"American manufacturing is growing at the fastest pace since the 1990s," Obama told Detroit autoworkers this week. The manufacturing sector has added nearly 500,000 jobs since the start of 2010, he noted.

But analysts said the president's portrayal of an industry on the decline for decades overstates improvements in its outlook.

Manufacturers may have added workers over the last two years, but the industry is still at its lowest point since before World War II. It shed thousands of jobs since the start of Obama's first term and now has 2 million fewer employees than before the recession, analysts noted.

"The outlook for American manufacturing and industrial employment is probably better, but that doesn't say much because the outlook has been so bad for so long," said Anirban Basu, chairman and CEO of Sage Policy Group in Baltimore.

Stephen Fuller, an economist at George Mason University, agreed. "When the president says manufacturing is back, that's sort of an overstatement that has been politicized," he said.

Factories have become a common backdrop for the president as he travels across the country, seeking to convince the public that a manufacturing boom will lead America's comeback from the grips of a devastating recession.

Administration officials defend Obama's public claims, saying that while manufacturing hasn't returned to its glory days, it is improving and Obama's economic policies are at least partially responsible for the gains. Obama pushed through tax breaks for manufacturers, invested in clean energy programs and enacted trade protections, all of which aided the industry, aides said.

"Are we all the way back yet? Of course not," one White House official said. "But we've clearly seen steady progress under the president's watch, beginning with the rescue of the auto industry, and the American people know the president is committed to continuing this growth."

But even as the president trumpets incremental gains, American manufacturing shrank in November to its weakest level since July 2009. The Institute for Supply Management's index of manufacturing activity showed a rating of 49.5 -- any measurement below 50 indicates the industry is shrinking.

Such volatility has caused some to question if manufacturing is just too volatile to support a broader economic turnaround. Regardless of who occupies the White House, manufacturing is unlikely to return to its heyday -- at least as a job creator -- thanks to enhanced technology and cheaper overseas labor, analysts said. Labor unions, too, have been a drag on manufacturers, and Obama remains supportive of measures that protect organized labor, they said.

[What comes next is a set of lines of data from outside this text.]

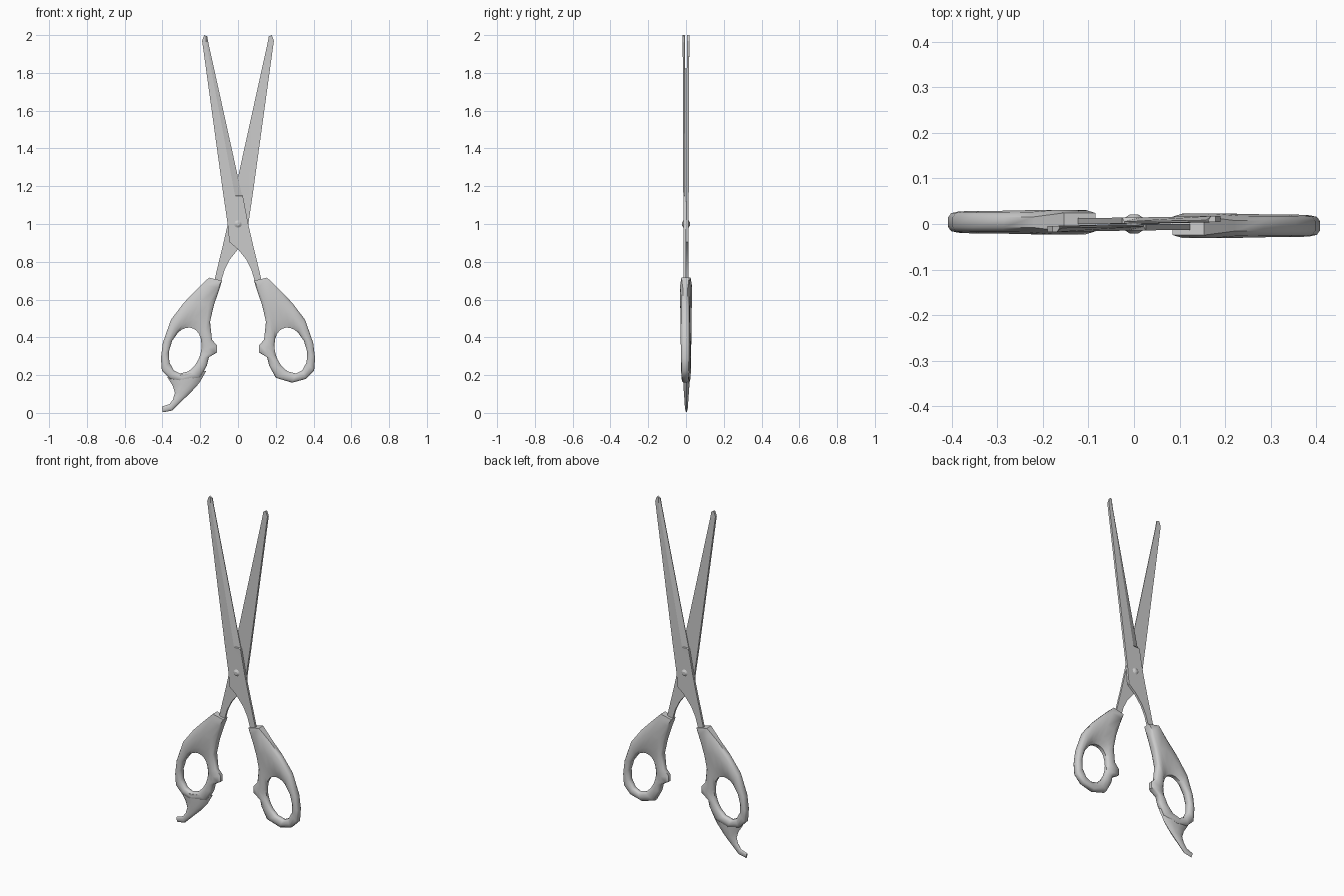
import bpy, bmesh, math
from mathutils import Vector

if "Cube" in bpy.data.objects:
    bpy.data.objects.remove(bpy.data.objects["Cube"])


def loft(name, sections, ring=False, turn=False, angle=35):
    """Skin a list of equal-length section loops; ring closes it, turn rotates 180 deg about z."""
    bm = bmesh.new()
    s = -1 if turn else 1
    rows = [[bm.verts.new((s * p[0], s * p[1], p[2])) for p in sec] for sec in sections]
    n, m = len(rows), len(rows[0])
    for i in range(n if ring else n - 1):
        a, b = rows[i], rows[(i + 1) % n]
        for j in range(m):
            k = (j + 1) % m
            bm.faces.new((a[j], a[k], b[k], b[j]))
    if not ring:
        bm.faces.new(rows[0])
        bm.faces.new(rows[-1])
    bmesh.ops.recalc_face_normals(bm, faces=bm.faces)
    me = bpy.data.meshes.new(name)
    bm.to_mesh(me)
    bm.free()
    ob = bpy.data.objects.new(name, me)
    bpy.context.collection.objects.link(ob)
    bpy.ops.object.select_all(action='DESELECT')
    ob.select_set(True)
    bpy.context.view_layer.objects.active = ob
    bpy.ops.object.shade_smooth_by_angle(angle=math.radians(angle))
    return ob


# Blade stations: spine x, z, cutting edge x, z, hollow-ground amount, y shift
BLADE = [
    (-.179, 2.0, -.163, 1.993, .7, -.004),
    (-.190, 1.97, -.157, 1.96, .7, -.004),
    (-.077, 1.15, .021, 1.152, .7, -.001),
    (-.0765, 1.148, .026, 1.148, 0, -.001),
    (-.055, 1.0, .054, 1.0, 0, 0),
    (-.046, .905, .076, .905, 0, 0),
    (0, .866, .085, .866, 0, 0),
    (.045, .81, .099, .81, 0, 0),
    (.072, .755, .112, .755, 0, 0),
    (.085, .71, .123, .71, 0, 0),
    (.103, .66, .137, .66, 0, 0),
]


def blade_section(x0, z0, x1, z1, grind, dy):
    back, front = -.0005 + dy, -.0135 + dy
    edge = front + (back - front) * grind
    return [(x0, back, z0), (x0, front, z0),
            (x0 + (x1 - x0) * .62, front, z0 + (z1 - z0) * .62),
            (x1, edge, z1), (x1, back, z1)]


for label, turn in (("front_blade", False), ("rear_blade", True)):
    loft(label, [blade_section(*s) for s in BLADE], turn=turn, angle=15)

# Handle: outline x, z, matching angle on the finger hole, half thickness
HANDLE = [
    (-.286, .584, 115, .025), (-.220, .652, 100, .026),
    (-.154, .716, 85, .027), (-.085, .700, 70, .027),
    (-.100, .650, 58, .026), (-.127, .573, 45, .025),
    (-.148, .483, 30, .024), (-.138, .387, 12, .023),
    (-.111, .358, 0, .022), (-.111, .320, -10, .022),
    (-.154, .295, -22, .022), (-.165, .250, -40, .022),
    (-.200, .186, -65, .021), (-.286, .160, -95, .020),
    (-.360, .180, -120, .021), (-.403, .223, -150, .022),
    (-.408, .290, -178, .023), (-.398, .371, -205, .024),
    (-.355, .493, -232, .025),
]
PROFILE = [(0, .45), (.15, .85), (.5, 1), (.82, .85), (1, .4)]
OFFSET = .004


def handle_section(i, x, z, deg, h):
    a = math.radians(deg)
    hole = Vector((-.28 + .085 * math.cos(a) + .02 * math.sin(a), 0, .33 + .122 * math.sin(a)))
    rim = Vector((x, 0, z))
    half = []
    for t, k in PROFILE:
        if i in (2, 3) and t < .5:      # blunt end where the blade enters
            k = .75 if t == 0 else 1
        half.append((rim.lerp(hole, t), k * h))
    up = [(p.x, OFFSET + d, p.z) for p, d in half]
    down = [(p.x, OFFSET - d, p.z) for p, d in reversed(half)]
    return up + down


for label, turn in (("left_handle", False), ("right_handle", True)):
    loft(label, [handle_section(i, *s) for i, s in enumerate(HANDLE)], ring=True, turn=turn, angle=50)

# Finger rest below the left handle: left x, z, right x, z, half thickness
REST = [
    (-.375, .190, -.168, .222, .018), (-.346, .145, -.205, .158, .017),
    (-.334, .106, -.250, .108, .014), (-.345, .070, -.290, .070, .011),
    (-.362, .047, -.350, .012, .008), (-.403, .033, -.398, .003, .005),
]


def rest_section(x0, z0, x1, z1, h):
    a, b = Vector((x0, OFFSET / 2, z0)), Vector((x1, OFFSET / 2, z1))
    pts = []
    for j in range(10):
        t = math.tau * j / 10
        p = a.lerp(b, .5 - .5 * math.cos(t))
        pts.append((p.x, p.y + h * math.sin(t), p.z))
    return pts


loft("finger_rest", [rest_section(*s) for s in REST], angle=50)

# Pivot screw
loft("pivot_screw", [[(r * math.cos(math.tau * j / 10), y, 1 + r * math.sin(math.tau * j / 10))
                      for j in range(10)]
                     for y, r in ((-.021, .009), (-.013, .021), (.013, .021), (.021, .009))], angle=30)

"He focuses a lot on union versus nonunion," Basu said of the president. "States that have significant interests in manufacturing have been moving quickly to right-to-work status. Those policies are driven by a strong perception that employers are more likely to expand in areas that are right to work rather than union-rich."

During the Michigan speech in which he touted manufacturing gains, Obama also strongly came out against right-to-work laws, calling them a way "to take away your rights to bargain for better wages and working conditions."